The scheduled task should be configured to run
rake letsencrypt:renew as
often as you want to renew your certificate. Letsencrypt certificates are valid
for 90 days, but there's no harm renewing them more frequently than that.
Heroku Scheduler only lets you run a task as infrequently as once a day, but you don't want to renew your SSL certificate every day (you will hit the rate limit). You can make it run less frequently using a shell control statement. For example to renew your certificate on the 1st day of every month:
if [ "$(date +%d)" = 01 ]; then bundle exec rake letsencrypt:renew; fi
Suggestions and pull requests are welcome in improving the situation with the following security considerations:
When configuring this gem you must add a non-expiring Heroku API token into your application environment. Your collaborators could use this token to impersonate the account it was created with when accessing the Heroku API. This is important if your account has access to other apps that your collaborators don’t. Additionally, if your application environment was leaked this would give the attacker access to the Heroku API as your user account. More information about Heroku’s API and oAuth.
You should create the API token from a suitably locked-down account.
This gem uses two environment variables (
ACME_CHALLENGE_FILE_CONTENT) to construct routes and responses in your app.

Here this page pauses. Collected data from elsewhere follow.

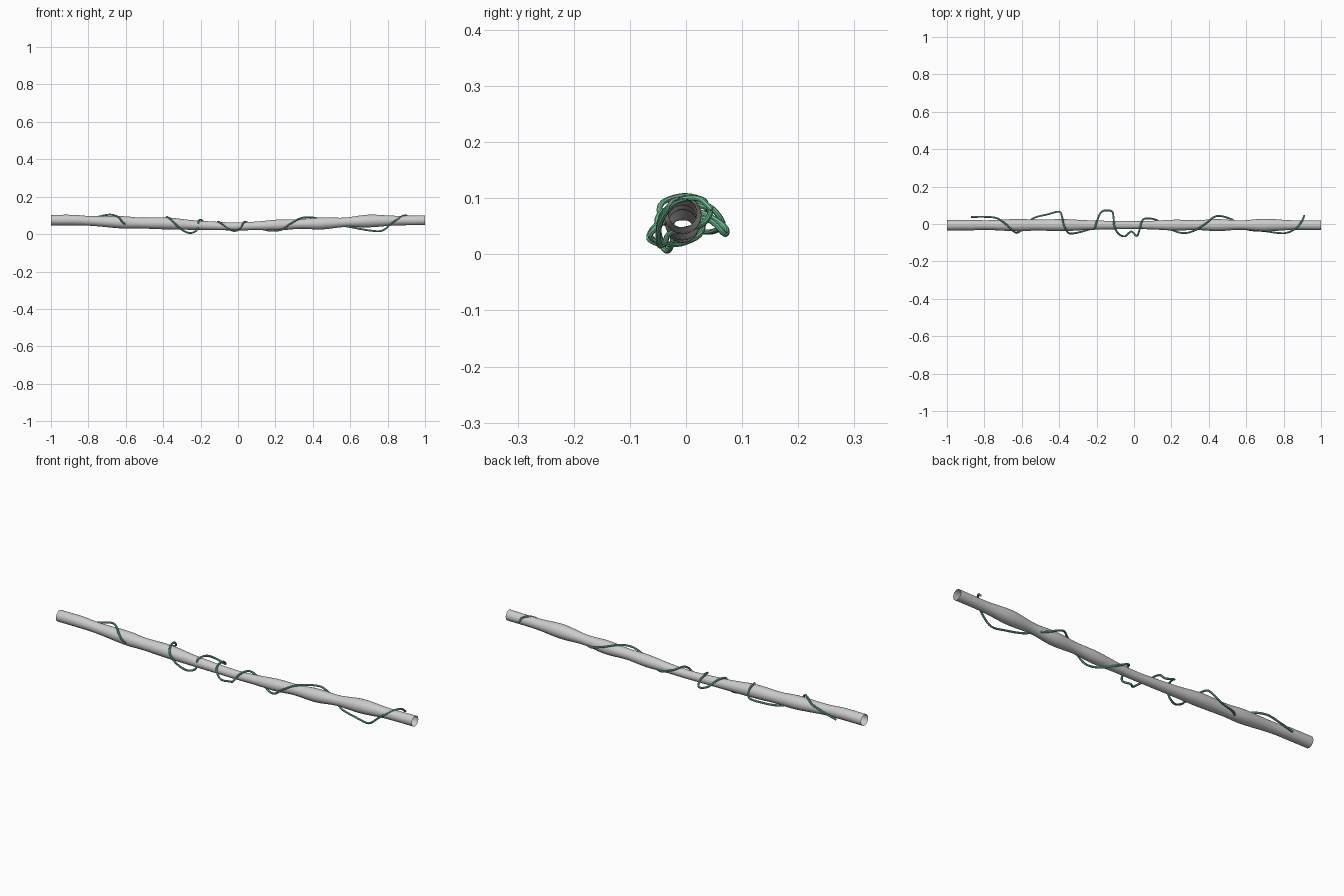
import bpy, bmesh, math
from mathutils import Vector

if "Cube" in bpy.data.objects:
    bpy.data.objects.remove(bpy.data.objects["Cube"])


def catmull(pts, steps):
    """Smooth list of tuples passing through every control point."""
    p = [Vector(q) for q in pts]
    p = [p[0] * 2 - p[1]] + p + [p[-1] * 2 - p[-2]]
    out = []
    for i in range(1, len(p) - 2):
        a, b, c, d = p[i - 1:i + 3]
        for s in range(steps):
            t = s / steps
            out.append(0.5 * (2 * b + (c - a) * t + (2 * a - 5 * b + 4 * c - d) * t * t
                              + (3 * b - a - 3 * c + d) * t ** 3))
    out.append(p[-2])
    return out


# Branch: centre line with changing radius, open at both ends
stations = [  # x, z centre, radius
    (-1, .075, .028), (-.88, .075, .028), (-.78, .070, .026), (-.62, .063, .033),
    (-.52, .059, .029), (-.38, .057, .032), (-.25, .049, .026), (-.1, .043, .022),
    (0, .041, .021), (.1, .044, .023), (.22, .049, .029), (.33, .054, .026),
    (.45, .057, .032), (.57, .063, .025), (.7, .070, .034), (.84, .072, .026),
    (1, .074, .026)]
xs = catmull(stations, 5)
SIDES = 24
bm = bmesh.new()
rings = []
for x, z, r in xs:
    ring = []
    for k in range(SIDES):
        a = 2 * math.pi * k / SIDES
        ring.append(bm.verts.new((x, -.006 + r * math.cos(a), z + r * math.sin(a))))
    rings.append(ring)
for a, b in zip(rings, rings[1:]):
    for k in range(SIDES):
        j = (k + 1) % SIDES
        bm.faces.new((a[k], a[j], b[j], b[k]))
bmesh.ops.recalc_face_normals(bm, faces=bm.faces)
me = bpy.data.meshes.new("branch")
bm.to_mesh(me)
bm.free()
me.shade_smooth()
bpy.context.collection.objects.link(bpy.data.objects.new("branch", me))

# Vine: one thin stem winding along the branch
path = [
    (-.87, .038, .060), (-.79, .038, .080), (-.73, .030, .097), (-.68, -.005, .104),
    (-.64, -.042, .092), (-.62, -.045, .068), (-.59, -.020, .045), (-.54, .030, .040),
    (-.46, .052, .042), (-.40, .066, .055), (-.385, .040, .086), (-.375, -.005, .090),
    (-.35, -.048, .070), (-.31, -.048, .030), (-.26, -.035, .006), (-.22, -.024, .022),
    (-.21, -.022, .070), (-.195, .025, .075), (-.17, .068, .050), (-.12, .069, .036),
    (-.11, .040, .062), (-.105, -.010, .066), (-.085, -.050, .054), (-.05, -.066, .028),
    (-.015, -.040, .017), (.015, -.064, .034), (.03, -.030, .062), (.05, .025, .062),
    (.11, .025, .036), (.16, -.005, .020), (.20, -.030, .018), (.24, -.045, .026),
    (.28, -.048, .055), (.33, -.032, .083), (.38, .000, .090), (.44, .042, .080),
    (.51, .030, .054), (.56, .000, .045), (.61, -.030, .036), (.70, -.038, .020),
    (.77, -.048, .018), (.82, -.046, .056), (.87, -.020, .092), (.90, .020, .100),
    (.91, .046, .080)]
cu = bpy.data.curves.new("vine", 'CURVE')
cu.dimensions = '3D'
cu.bevel_depth = .005
cu.bevel_resolution = 2
cu.use_fill_caps = True
pts = catmull(path, 5)
sp = cu.splines.new('POLY')
sp.points.add(len(pts) - 1)
for q, v in zip(sp.points, pts):
    q.co = (*v, 1)
vine = bpy.data.objects.new("vine", cu)
bpy.context.collection.objects.link(vine)
green = bpy.data.materials.new("vine_green")
green.diffuse_color = (.18, .56, .32, 1)
green.use_nodes = True
green.node_tree.nodes["Principled BSDF"].inputs["Base Color"].default_value = green.diffuse_color
cu.materials.append(green)

# Turn the stem into a smooth mesh
bpy.context.view_layer.objects.active = vine
vine.select_set(True)
bpy.ops.object.convert(target='MESH')
bpy.ops.object.shade_smooth_by_angle()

These environment variables could be manipulated to spoof URLs on your application.
The gem performs some cursory checks to make sure the filename is roughly what is expected to try and mitigate this.
Common name invalid errors (security certificate is from *.herokuapp.com)
Your domain is still configured as a CNAME or ALIAS to
your-app.herokuapp.com. Check the output of
heroku domains matches your DNS
configuration. When you add an SNI cert to an app for the first time
the DNS target changes.
Persist account key, or at least give the option of using an existing one, so we don’t register with LetsEncrypt over and over.
Provide instructions for running the gem decoupled from the app it is securing, for the paranoid.
- Check out the latest master to make sure the feature hasn't been implemented or the bug hasn't been fixed yet.
- Check out the issue tracker to make sure someone already hasn't requested it and/or contributed it.
- Fork the project.
- Start a feature/bugfix branch.
- Commit and push until you are happy with your contribution.
- Make sure to add tests for it. This is important so I don't break it in a future version unintentionally.
- Please try not to mess with the Rakefile, version, or history. If you want to have your own version, or is otherwise necessary, that is fine, but please isolate to its own commit so I can cherry-pick around it.
Generating a new release
- Bump the version:
rake releaseto regenerate gemspec, push a tag to git, and push a new